The Internet of Things (IoT)

The IoT is a network of physical objects— “things”—embedded with sensors, software, and other technologies for digitalization and automation. These devices range from ordinary household objects to sophisticated industrial equipment. A common trait for all IoT devices is that they are connected to a platform, and sometimes to each other, to perform their function. Connectivity is typically achieved through a cellular network for outdoor IoT devices. When indoors or in dense urban areas, WiFi, LPWAN or Bluetooth can be used. With more than 7 billion devices, this vast market is constantly growing. Some industry experts predict this number will grow to 22 billion by 2025. It’s no surprise that there is a “gold rush” to cash in on expected riches.

 See More: AI Adoption Will Grow Ten-fold by 2030, Dominated by Use in IoT

Machine Learning for IoT Devices

 The vast majority (billions!) of IoT devices do not possess a fraction of the computing power available on the cloud. However, recent breakthroughs in Machine Learning (ML)  allow even the tiniest IoT device to perform specific ML tasks. This emerging field of Machine Learning is known as tinyML. This combination of ML on tiny IoT devices is a part of the larger concept of moving intelligence from the cloud to ‘Edge devices’. It is often referred to as ‘Edge Artificial Intelligence’ or ‘Edge AI.’ 

Some pioneering applications for tinyML on IoT devices include: 

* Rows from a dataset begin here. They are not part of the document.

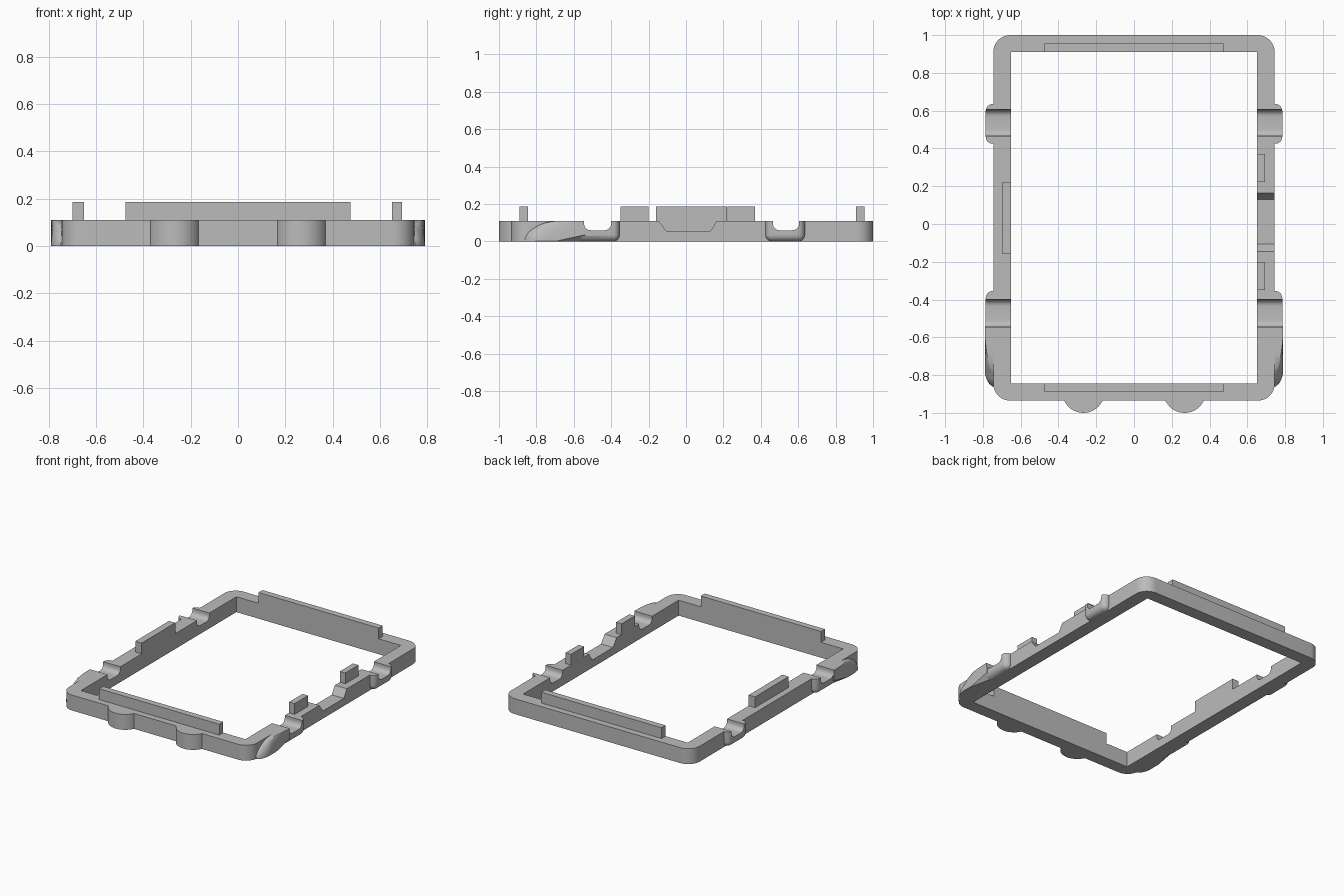
import bpy, bmesh
from math import sin, cos, pi, sqrt

if "Cube" in bpy.data.objects:
    bpy.data.objects.remove(bpy.data.objects["Cube"])

GREY = bpy.data.materials.new("neutral_grey")
GREY.use_nodes = True
GREY.diffuse_color = (0.5, 0.5, 0.5, 1)
GREY.node_tree.nodes["Principled BSDF"].inputs["Base Color"].default_value = (0.5, 0.5, 0.5, 1)
TOP, TAB_TOP = 0.11, 0.187


def finish(name, bm):
    bmesh.ops.recalc_face_normals(bm, faces=bm.faces)
    mesh = bpy.data.meshes.new(name)
    bm.to_mesh(mesh)
    bm.free()
    mesh.materials.append(GREY)
    ob = bpy.data.objects.new(name, mesh)
    bpy.context.collection.objects.link(ob)
    return ob


def loft(name, rings):
    """Skin a row of matching closed rings and cap both ends."""
    bm = bmesh.new()
    rows = [[bm.verts.new(p) for p in ring] for ring in rings]
    n = len(rows[0])
    for a, b in zip(rows, rows[1:]):
        for i in range(n):
            j = (i + 1) % n
            bm.faces.new((a[i], a[j], b[j], b[i]))
    bm.faces.new(rows[0])
    bm.faces.new(rows[-1])
    return finish(name, bm)


def box(name, x0, x1, y0, y1, z0, z1):
    return loft(name, [[(x0, y0, z), (x1, y0, z), (x1, y1, z), (x0, y1, z)] for z in (z0, z1)])


def arc(cx, cy, r, a0, a1, n=10):
    return [(cx + r * cos(a0 + (a1 - a0) * i / n), cy + r * sin(a0 + (a1 - a0) * i / n))
            for i in range(n + 1)]


def boolean(target, other, operation):
    mod = target.modifiers.new(operation, "BOOLEAN")
    mod.operation, mod.object, mod.solver = operation, other, "EXACT"
    bpy.context.view_layer.objects.active = target
    bpy.ops.object.modifier_apply(modifier=mod.name)
    bpy.data.objects.remove(other)


def side_bump(side, y0, y1, round_front):
    """Lug on a long side, rounded on its outer and lower edges."""
    ob = box("side_bump", 0.70, 0.785, y0, y1, 0, TOP)
    bm = bmesh.new()
    bm.from_mesh(ob.data)
    bpy.data.objects.remove(ob)
    edges = []
    for e in bm.edges:
        m = (e.verts[0].co + e.verts[1].co) / 2
        outer, low, high = m.x > 0.78, m.z < 0.01, m.z > TOP - 0.01
        inner = m.x < 0.71
        at_front = abs(m.y - y0) < 0.001
        if (outer or low) and not high and not inner and (round_front or not at_front):
            edges.append(e)
    bmesh.ops.bevel(bm, geom=edges, offset=0.036, segments=6, profile=0.5, affect="EDGES")
    for v in bm.verts:
        v.co.x *= side
    return finish("side_bump", bm)


def corner_sweep(side):
    """Rounded guide that sweeps from the front lug down to the corner."""
    rings = []
    for i in range(21):
        t = 0.985 * i / 20
        u, v, w = min(1, t / 0.75), max(0, t - 0.7) / 0.3, max(0, t - 0.4) / 0.6
        xt = 0.733 + 0.057 * sqrt(1 - u * u)
        xb = 0.733 + 0.057 * sqrt(1 - v * v)
        zt = TOP * sqrt(1 - w * w)
        r = 0.036 * max(0.05, 1 - 2 * t) * zt / TOP
        section = [(0.70, 0), (xb - min(r, xb - 0.72), 0)]
        for k in range(9):
            a = pi / 2 * k / 8
            section.append((xt + (xb - xt + 1e-4) * cos(a), r + (zt - r) * sin(a)))
        section.append((0.70, zt))
        y = -0.54 - 0.325 * t
        rings.append([(side * x, y, z) for x, z in section])
    return loft("corner_sweep", rings)


# Main frame with rounded outer corners
R = 0.09
outline = []
for k, (cx, cy) in enumerate([(0.655, 0.91), (-0.655, 0.91), (-0.655, -0.845), (0.655, -0.845)]):
    outline += arc(cx, cy, R, k * pi / 2, (k + 1) * pi / 2)
frame = loft("frame", [[(x, y, z) for x, y in outline] for z in (0, TOP)])

# Lugs and corner sweeps on both long sides, round lugs on the front
for side in (-1, 1):
    boolean(frame, side_bump(side, 0.425, 0.635, True), "UNION")
    boolean(frame, side_bump(side, -0.56, -0.355, False), "UNION")
    boolean(frame, corner_sweep(side), "UNION")
    lug = arc(side * 0.268, -0.888, 0.112, 0, 2 * pi - pi / 20, 39)
    boolean(frame, loft("front_lug", [[(x, y, z) for x, y in lug] for z in (0, TOP)]), "UNION")

# Central opening
boolean(frame, box("opening", -0.65, 0.65, -0.845, 0.91, -0.1, 0.3), "DIFFERENCE")

# Round-bottomed cross channels through both long sides
for y0, y1 in ((-0.545, -0.40), (0.465, 0.605)):
    r = 0.035
    profile = [(y0, 0.2)] + arc(y0 + r, 0.06 + r, r, pi, 1.5 * pi, 6)
    profile += arc(y1 - r, 0.06 + r, r, 1.5 * pi, 2 * pi, 6) + [(y1, 0.2)]
    boolean(frame, loft("channel", [[(x, y, z) for y, z in profile] for x in (-1, 1)]), "DIFFERENCE")

# Sloped recess in the left side
recess = [(-0.145, 0.2), (-0.145, TOP), (-0.105, 0.055), (0.13, 0.055), (0.165, TOP), (0.165, 0.2)]
boolean(frame, loft("recess", [[(x, y, z) for y, z in recess] for x in (0.6, 0.9)]), "DIFFERENCE")

# Raised locating tabs along the inner edge
for name, x0, x1, y0, y1 in (
        ("back_tab", -0.475, 0.475, 0.91, 0.955),
        ("front_tab", -0.475, 0.475, -0.89, -0.845),
        ("right_tab", -0.70, -0.65, -0.16, 0.22),
        ("left_front_tab", 0.65, 0.693, -0.35, -0.20),
        ("left_back_tab", 0.65, 0.693, 0.222, 0.37)):
    box(name, x0, x1, y0, y1, TOP, TAB_TOP)

# Smooth the rounded surfaces, keep the edges sharp
bpy.ops.object.select_all(action="DESELECT")
frame.select_set(True)
bpy.context.view_layer.objects.active = frame
bpy.ops.object.shade_smooth_by_angle(angle=pi / 6)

  • Voice commands like Alexa and Siri 
  • Smart cameras with object and facial recognition 
  • Real-time health and activity monitoring
  • Smart city parking with automatic billing

Applications for Smart Cities

Take smart city parking, for example. One way to optimize parking is to put a video camera (similar to surveillance cameras!) at every street corner and monitor who parks where and when. This allows the municipality to automatically start the billing process for parking slots and let people know where the empty spots are located. Traditionally, this would require sending a live video feed to the cloud for processing. This creates a huge privacy issue: the municipality only needs to know the car’s license number to start the billing process. However, a live video feed contains much more information, like who is riding in the car with whom, creating a huge privacy issue. This is precisely where tinyML comes into play: tinyML lets you process the live video feed on resource-constrained devices in the field without sending it to the cloud. In this case, the only thing that would be sent to the cloud is the license plate number, and with that, the privacy issue is gone. The raw video would never leave the camera.

The Environmental Impact of AI Evolution

 The combination of IoT and tinyML will also play a central role in helping organizations meet Environmental, Social, and Governance (ESG) goals. Environmental monitoring projects leverage IoT technologies to collect field data such as air quality, water quality, noise levels, etc. Traditionally, scanning the data for abnormal events would involve transmitting the data to the cloud and applying an Anomaly Detection algorithm. With tinyML, these battery-powered IoT devices can perform Anomaly Detection and other Machine Learning tasks in the field. This eliminates the latency introduced by transmitting data to the cloud for analysis and extends the battery life of the devices as well. 


 Machine learning and tiny IoT devices were like chalk and cheese in the past. It was nearly impossible to apply machine learning to these tiny devices. Machine learning was therefore done only in the cloud. As tinyML matures from a niche research field to a production-grade technology, billions of tiny IoT devices can now leverage machine learning. The fusion of IoT and Machine Learning opens the door for many new applications in a wide variety of industries. This, in turn, will increase the adoption of IoT technologies and boost the digitalization of cities and other legacy industries such as critical infrastructure, environmental monitoring, and transportation.